The packaging is "basic". In fact it was just an anti static bag and a bit of bubble wrap. Still if they can keep the price down I really don't care. The drives are cased in brushed aluminium, which looks nice, and keeps the drives laughably light. As you may have guessed, I run them in RAID 0. The 128MB cache keeps things snappy, while the MLC flash keeps the costs relatively (for an SSD) low. They are 2.5" drives, as is to be expected.
The read rate is around 450MB/s according to HD Tach, much lower according to crystal disk mark (although this is lower than the write so I'm a little sceptical). The access time is 0.2ms and windows often posting 400MB/s file transfers, I'm inclined to trust HD tach. A similar fault occurs with much slower traditional F3's in RAID:
Overall the snappiness of the drives is one of the biggest improvements I've seen since upgrading from single core to quad core. If you have the money, buy SSDs, they are some of the biggest changes to performance I have seen in ages.
Another thing to look at is the application of the SSDs. They speed everything up, boot time, opening up apps, game loading. This is something that you probably use more often than a graphics chip. Granted a fast processor is equally ubiquitous but I would be inclined to get an new SSD over a new GPU particularly if you are running at nearly cutting edge graphics.
So to sum up the SSDs: Great read/write performance, amazing latency and boot times.
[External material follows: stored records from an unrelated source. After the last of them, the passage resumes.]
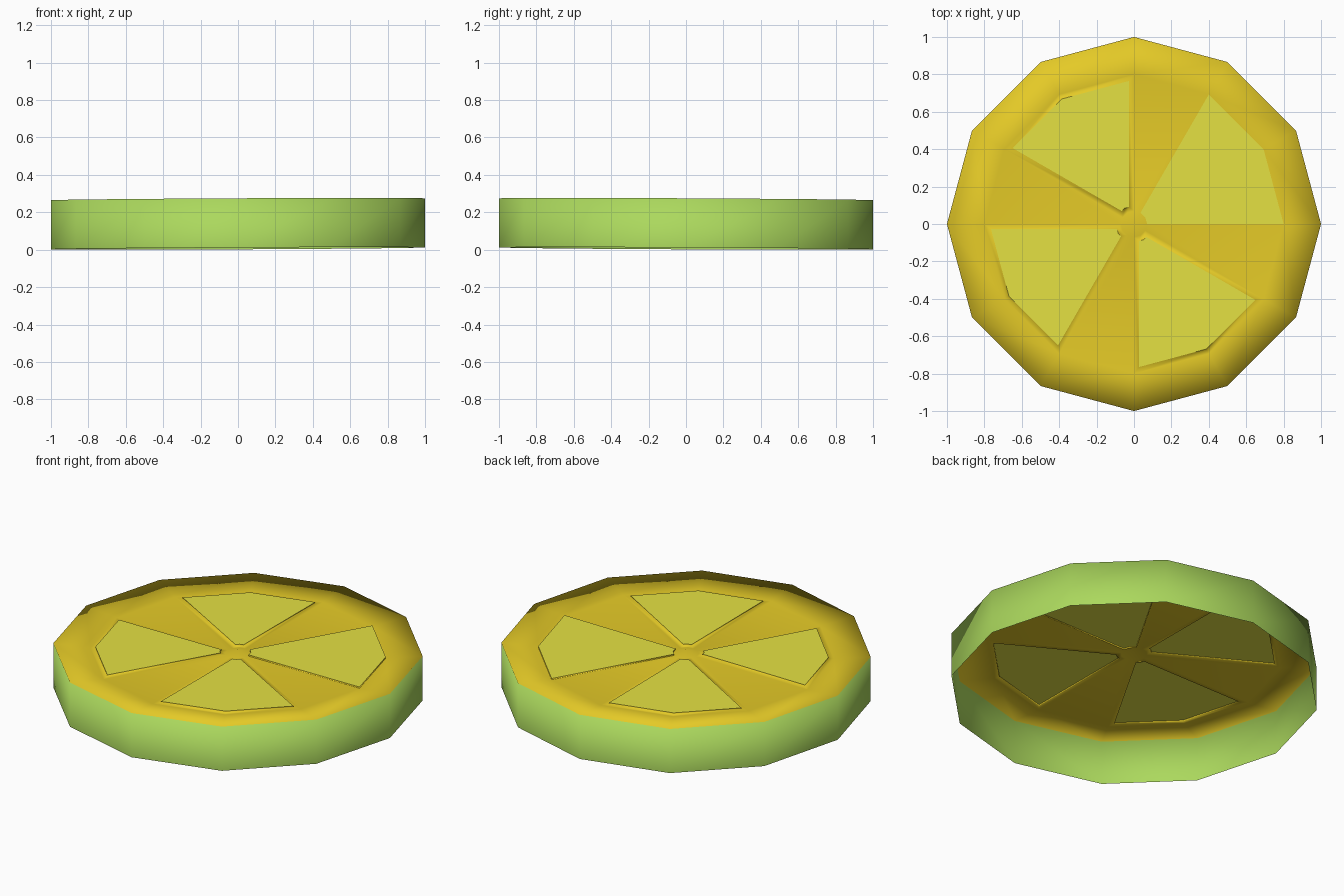
import bpy, bmesh
from math import cos, sin, pi

cube = bpy.data.objects.get("Cube")
if cube:
    bpy.data.objects.remove(cube)

SIDES = 12


def material(name, rgb):
    m = bpy.data.materials.new(name)
    m.use_nodes = True
    m.diffuse_color = (*rgb, 1)
    m.node_tree.nodes["Principled BSDF"].inputs["Base Color"].default_value = (*rgb, 1)
    return m


mats = [material("rind green", (0.41, 0.69, 0.11)),
        material("pith yellow", (0.78, 0.59, 0.02)),
        material("pulp lime", (0.78, 0.75, 0.055))]
RIND, PITH, PULP = range(3)

bm = bmesh.new()


def ring(radius, z):
    return [bm.verts.new((radius * cos(2 * pi * i / SIDES), radius * sin(2 * pi * i / SIDES), z))
            for i in range(SIDES)]


def bridge(a, b, mat):
    faces = []
    for i in range(SIDES):
        j = (i + 1) % SIDES
        f = bm.faces.new((a[i], a[j], b[j], b[i]))
        f.material_index = mat
        faces.append(f)
    return faces


# Open-bottomed rind wall, sunken cap and small raised hub as one sheet
bottom, rim = ring(1, 0.007), ring(1, 0.27)
cap, hub = ring(0.8, 0.25), ring(0.07, 0.25)
bridge(bottom, rim, RIND)
bridge(rim, cap, PITH)
sectors = bridge(cap, hub, PITH)
tip = bm.verts.new((0, 0, 0.27))
for i in range(SIDES):
    bm.faces.new((hub[i], hub[(i + 1) % SIDES], tip)).material_index = PITH

# Four raised pulp segments, each two sectors wide with one sector between
for start in range(0, SIDES, 3):
    pulp = sectors[start:start + 2]
    bmesh.ops.inset_region(bm, faces=pulp, thickness=0.027, use_even_offset=True)
    bmesh.ops.inset_region(bm, faces=pulp, thickness=0, depth=0.008)
    for f in pulp:
        f.material_index = PULP
        for e in f.edges:
            if any(g not in pulp for g in e.link_faces):
                e.smooth = False

# Very slight lean of the whole slice
for v in bm.verts:
    v.co.z += 0.005 * (v.co.x - v.co.y)
for f in bm.faces:
    f.smooth = True
bmesh.ops.recalc_face_normals(bm, faces=bm.faces)

mesh = bpy.data.meshes.new("fruit_slice")
bm.to_mesh(mesh)
bm.free()
for m in mats:
    mesh.materials.append(m)
bpy.context.collection.objects.link(bpy.data.objects.new("fruit_slice", mesh))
On the negative, the packaging is rubbish, the write isn't as high as advertised and they are pretty expensive.
I recommend these they are a good deal cheaper than similar performing drives and performance is nothing short of exceptional.